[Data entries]
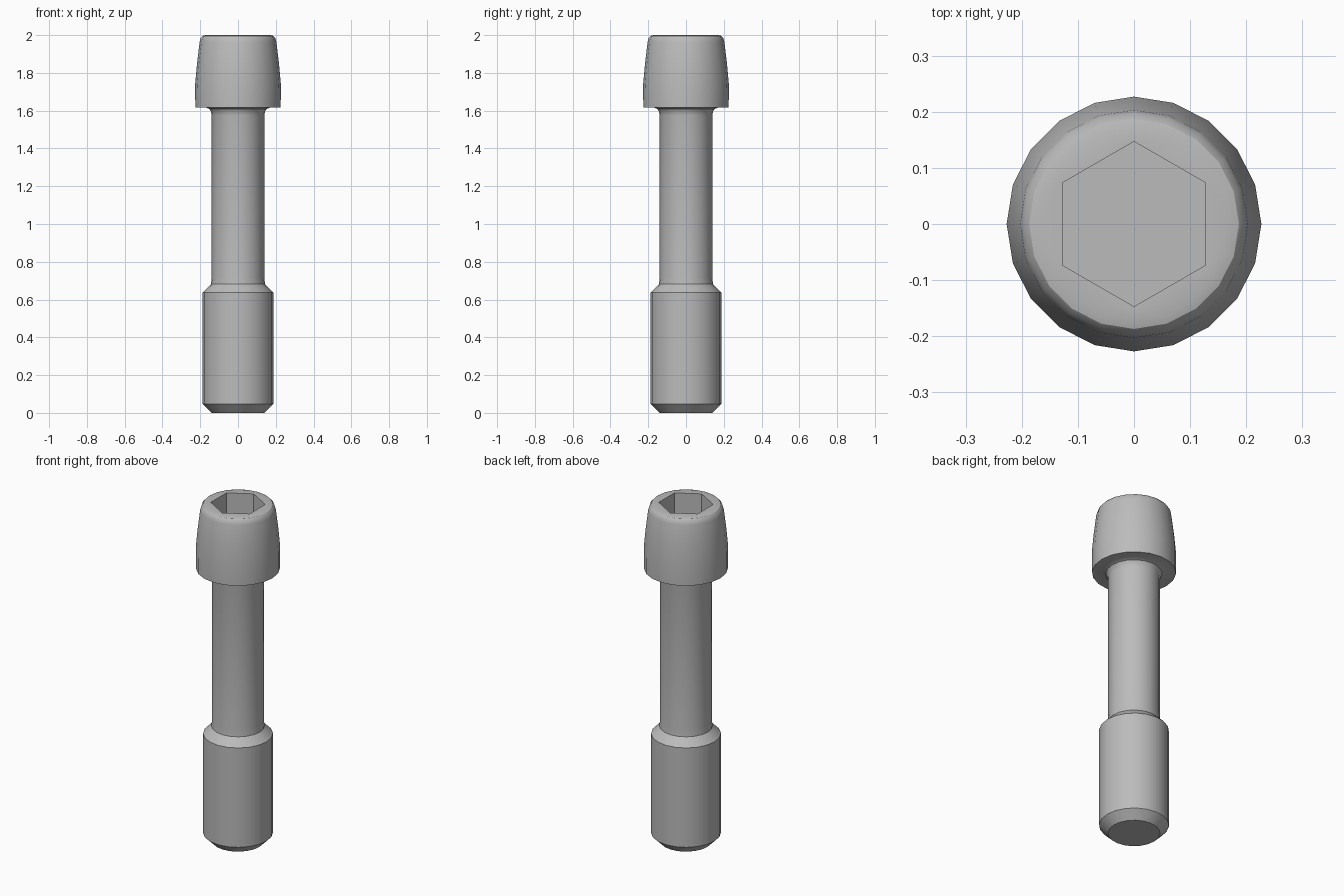
import bpy, bmesh, math

cube = bpy.data.objects.get("Cube")
if cube:
    bpy.data.objects.remove(cube)

SIDES = 20

# Single steel colour
steel = bpy.data.materials.new("steel grey")
steel.use_nodes = True
colour = (0.5, 0.5, 0.5, 1)
steel.diffuse_color = colour
steel.node_tree.nodes["Principled BSDF"].inputs["Base Color"].default_value = colour


def ring(bm, radius, z, count):
    """Closed loop of vertices with one corner on the y axis."""
    angles = [math.pi / 2 + math.tau * i / count for i in range(count)]
    return [bm.verts.new((radius * math.cos(a), radius * math.sin(a), z)) for a in angles]


def skin(bm, lower, upper):
    """Quads between two loops of equal count."""
    n = len(lower)
    for i in range(n):
        j = (i + 1) % n
        bm.faces.new((lower[i], lower[j], upper[j], upper[i]))


def loop_edges(bm, loop):
    return [bm.edges.get((loop[i - 1], loop[i])) for i in range(len(loop))]


# Profile from the tip to the crown: radius, height
tip_and_thread = [(0.14, 0), (0.188, 0.048), (0.188, 0.637)]
shank = [(0.143, 0.682), (0.139, 0.72), (0.139, 1.575)]
neck_fillet = [(0.143, 1.595), (0.152, 1.609), (0.168, 1.616)]
head = [(0.226, 1.616), (0.227, 1.74), (0.217, 1.85), (0.203, 1.965)]
crown = [(0.197, 1.985), (0.187, 1.996), (0.172, 2.0)]

bm = bmesh.new()
rings = [ring(bm, r, z, SIDES)
         for r, z in tip_and_thread + shank + neck_fillet + head + crown]
bm.faces.new(reversed(rings[0]))
for lower, upper in zip(rings, rings[1:]):
    skin(bm, lower, upper)

# Hexagonal socket sunk into the crown
mouth = ring(bm, 0.147, 2.0, 6)
floor = ring(bm, 0.147, 1.78, 6)
skin(bm, mouth, floor)
bm.faces.new(floor)
bmesh.ops.triangle_fill(bm, use_beauty=True,
                        edges=loop_edges(bm, rings[-1]) + loop_edges(bm, mouth))
bmesh.ops.recalc_face_normals(bm, faces=bm.faces)

mesh = bpy.data.meshes.new("socket_bolt")
bm.to_mesh(mesh)
bm.free()
mesh.materials.append(steel)
bolt = bpy.data.objects.new("socket_bolt", mesh)
bpy.context.collection.objects.link(bolt)

# Smooth barrel, crisp chamfers and socket
bpy.ops.object.select_all(action="DESELECT")
bolt.select_set(True)
bpy.context.view_layer.objects.active = bolt
bpy.ops.object.shade_smooth_by_angle(angle=math.radians(32))
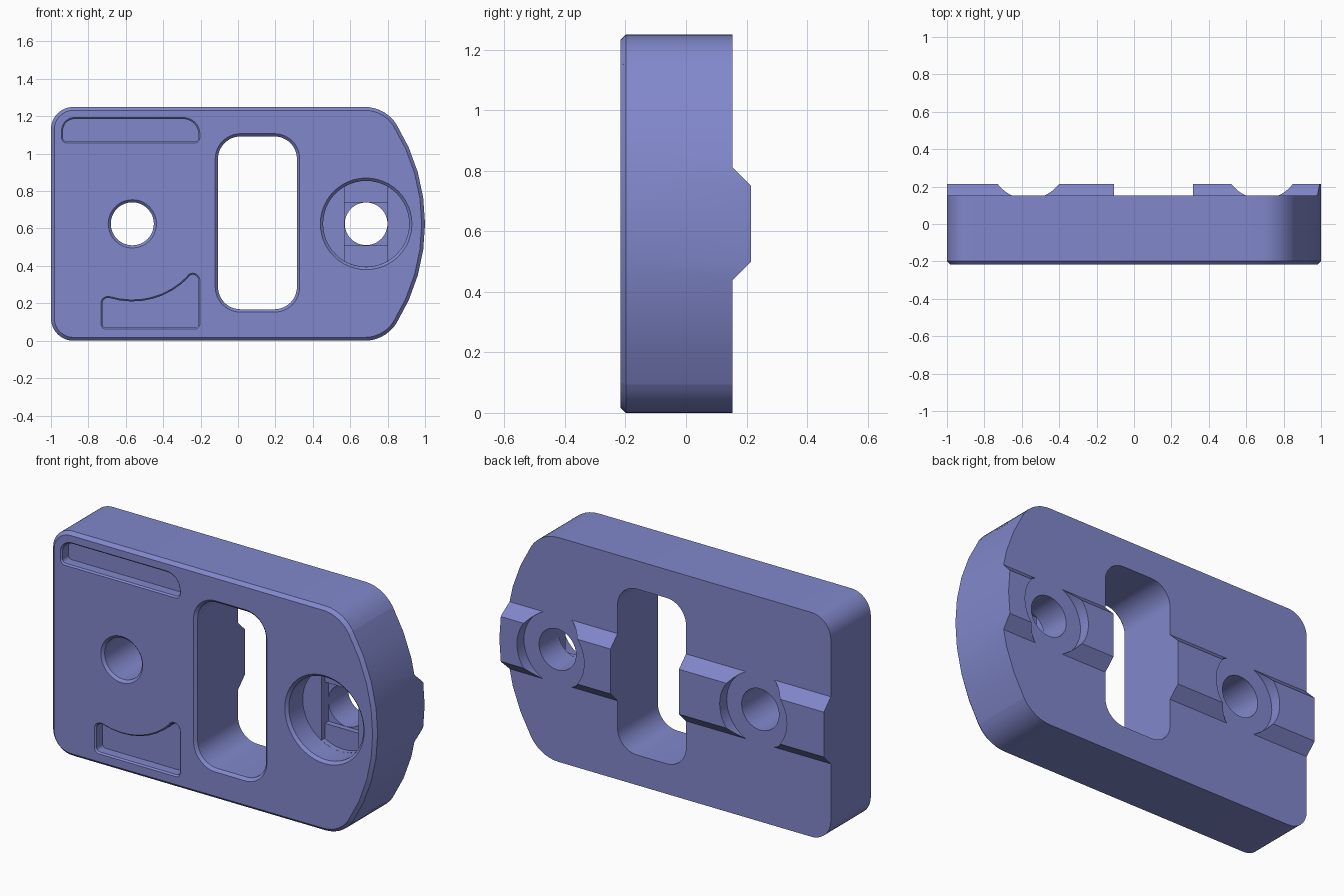
import bpy, bmesh, math

if "Cube" in bpy.data.objects:
    bpy.data.objects.remove(bpy.data.objects["Cube"])

FRONT, BACK, RIDGE = -0.217, 0.153, 0.215
MID = 0.625          # height of the hole line

mat = bpy.data.materials.new("periwinkle blue")
mat.diffuse_color = (0.22, 0.245, 0.60, 1)
mat.use_nodes = True
mat.node_tree.nodes["Principled BSDF"].inputs["Base Color"].default_value = mat.diffuse_color


def arcs_to_points(arcs, grow=0.0):
    """Arcs are (cx, cz, radius, start, end) in degrees; clockwise arcs are concave."""
    pts = []
    for cx, cz, r, a0, a1 in arcs:
        n = max(6, int(abs(a1 - a0) / 7.5))
        rr = r + grow if a1 > a0 else r - grow
        for i in range(n + 1):
            a = math.radians(a0 + (a1 - a0) * i / n)
            p = (cx + rr * math.cos(a), cz + rr * math.sin(a))
            if not pts or math.dist(p, pts[-1]) > 1e-4:
                pts.append(p)
    if math.dist(pts[0], pts[-1]) < 1e-4:
        pts.pop()
    return pts


def loft(name, sections):
    """Solid through outlines (points, y)."""
    bm = bmesh.new()
    rings = [[bm.verts.new((x, y, z)) for x, z in pts] for pts, y in sections]
    n = len(rings[0])
    for a, b in zip(rings, rings[1:]):
        for i in range(n):
            bm.faces.new((a[i], a[(i + 1) % n], b[(i + 1) % n], b[i]))
    bm.faces.new(rings[0])
    bm.faces.new(rings[-1][::-1])
    bmesh.ops.recalc_face_normals(bm, faces=bm.faces)
    me = bpy.data.meshes.new(name)
    bm.to_mesh(me)
    bm.free()
    me.materials.append(mat)
    ob = bpy.data.objects.new(name, me)
    bpy.context.collection.objects.link(ob)
    return ob


def cut(cutter):
    """Subtract a solid from the body and discard it."""
    bpy.context.view_layer.objects.active = body
    m = body.modifiers.new("cut", 'BOOLEAN')
    m.operation, m.solver, m.object = 'DIFFERENCE', 'EXACT', cutter
    bpy.ops.object.modifier_apply(modifier=m.name)
    bpy.data.objects.remove(cutter)


def front_cut(name, arcs, chamfer, depth):
    """Pocket or hole from the front with a chamfered rim."""
    cut(loft(name, [(arcs_to_points(arcs, chamfer + 0.01), FRONT - 0.01),
                    (arcs_to_points(arcs), FRONT + chamfer),
                    (arcs_to_points(arcs), depth)]))


def circle(x, r):
    return [(x, MID, r, 0, 360)]


def rounded(x0, x1, z0, z1, bl, br, tr, tl):
    return [(x0 + bl, z0 + bl, bl, 180, 270), (x1 - br, z0 + br, br, 270, 360),
            (x1 - tr, z1 - tr, tr, 0, 90), (x0 + tl, z1 - tl, tl, 90, 180)]


# Body: rounded left corners, bowed right end, chamfered front edge
t = math.degrees(math.atan2(0.425, 0.678))
outline = [(-0.88, 0.12, 0.12, 180, 270), (0.678, 0.2, 0.2, 270, 360 - t),
           (0, MID, 1.0, -t, t), (0.678, 1.05, 0.2, t, 90),
           (-0.88, 1.13, 0.12, 90, 180)]
body = loft("plate_body", [(arcs_to_points(outline, -0.018), FRONT),
                           (arcs_to_points(outline), FRONT + 0.018),
                           (arcs_to_points(outline), RIDGE)])

# Leave a sloped ridge along the back by clearing above and below it
for s in (1, -1):
    def strip(h):
        return [(-1.2, MID + s * h), (1.2, MID + s * h),
                (1.2, MID + s * 0.9), (-1.2, MID + s * 0.9)]
    cut(loft("ridge_side", [(strip(0.187), BACK), (strip(0.125), RIDGE),
                            (strip(0.085), RIDGE + 0.04)]))

# Round clearances in the ridge
for x in (-0.565, 0.685):
    pts = arcs_to_points(circle(x, 0.207))
    cut(loft("ridge_clearance", [(pts, BACK), (pts, RIDGE + 0.1)]))

# Central slot and left screw hole
front_cut("slot", rounded(-0.107, 0.315, 0.168, 1.092, 0.12, 0.12, 0.12, 0.12), 0.015, 0.4)
front_cut("screw_hole", circle(-0.565, 0.115), 0.014, 0.4)

# Right counterbore, stepping through a slot and a square down to the hole
front_cut("counterbore", circle(0.685, 0.23), 0.015, -0.08)
step = arcs_to_points([(0.685, MID, 0.2295, 60, 120), (0.685, MID, 0.2295, 240, 300)])
cut(loft("bore_step", [(step, -0.1), (step, -0.05)]))
square = [(0.685 + a * 0.1145, MID + b * 0.115)
          for a, b in ((-1, -1), (1, -1), (1, 1), (-1, 1))]
cut(loft("bore_square", [(square, -0.1), (square, -0.02)]))
hole = arcs_to_points(circle(0.685, 0.114))
cut(loft("bore_hole", [(hole, -0.1), (hole, 0.4)]))

# Shallow front pockets: a bar, and one hollowed around the screw hole
front_cut("bar_pocket", rounded(-0.935, -0.212, 1.065, 1.185, 0.02, 0.02, 0.08, 0.06),
          0.008, FRONT + 0.06)
front_cut("curved_pocket",
          [(-0.705, 0.09, 0.02, 180, 270), (-0.232, 0.09, 0.02, 270, 360),
           (-0.242, 0.323, 0.03, 0, 136.6), (-0.565, MID, 0.415, -43.4, -107.0),
           (-0.695, 0.199, 0.03, 73.0, 180)],
          0.008, FRONT + 0.06)

# Smooth the curved walls, keep the edges crisp
bpy.context.view_layer.objects.active = body
body.select_set(True)
bpy.ops.object.shade_smooth_by_angle(angle=math.radians(25))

- [TASK] A line qualifies when it holds the word "loft"; report all qualifying lines from the records above.

- [ANSWER SECTION]
def loft(name, sections):
    cut(loft(name, [(arcs_to_points(arcs, chamfer + 0.01), FRONT - 0.01),
body = loft("plate_body", [(arcs_to_points(outline, -0.018), FRONT),
    cut(loft("ridge_side", [(strip(0.187), BACK), (strip(0.125), RIDGE),
    cut(loft("ridge_clearance", [(pts, BACK), (pts, RIDGE + 0.1)]))
cut(loft("bore_step", [(step, -0.1), (step, -0.05)]))
cut(loft("bore_square", [(square, -0.1), (square, -0.02)]))
cut(loft("bore_hole", [(hole, -0.1), (hole, 0.4)]))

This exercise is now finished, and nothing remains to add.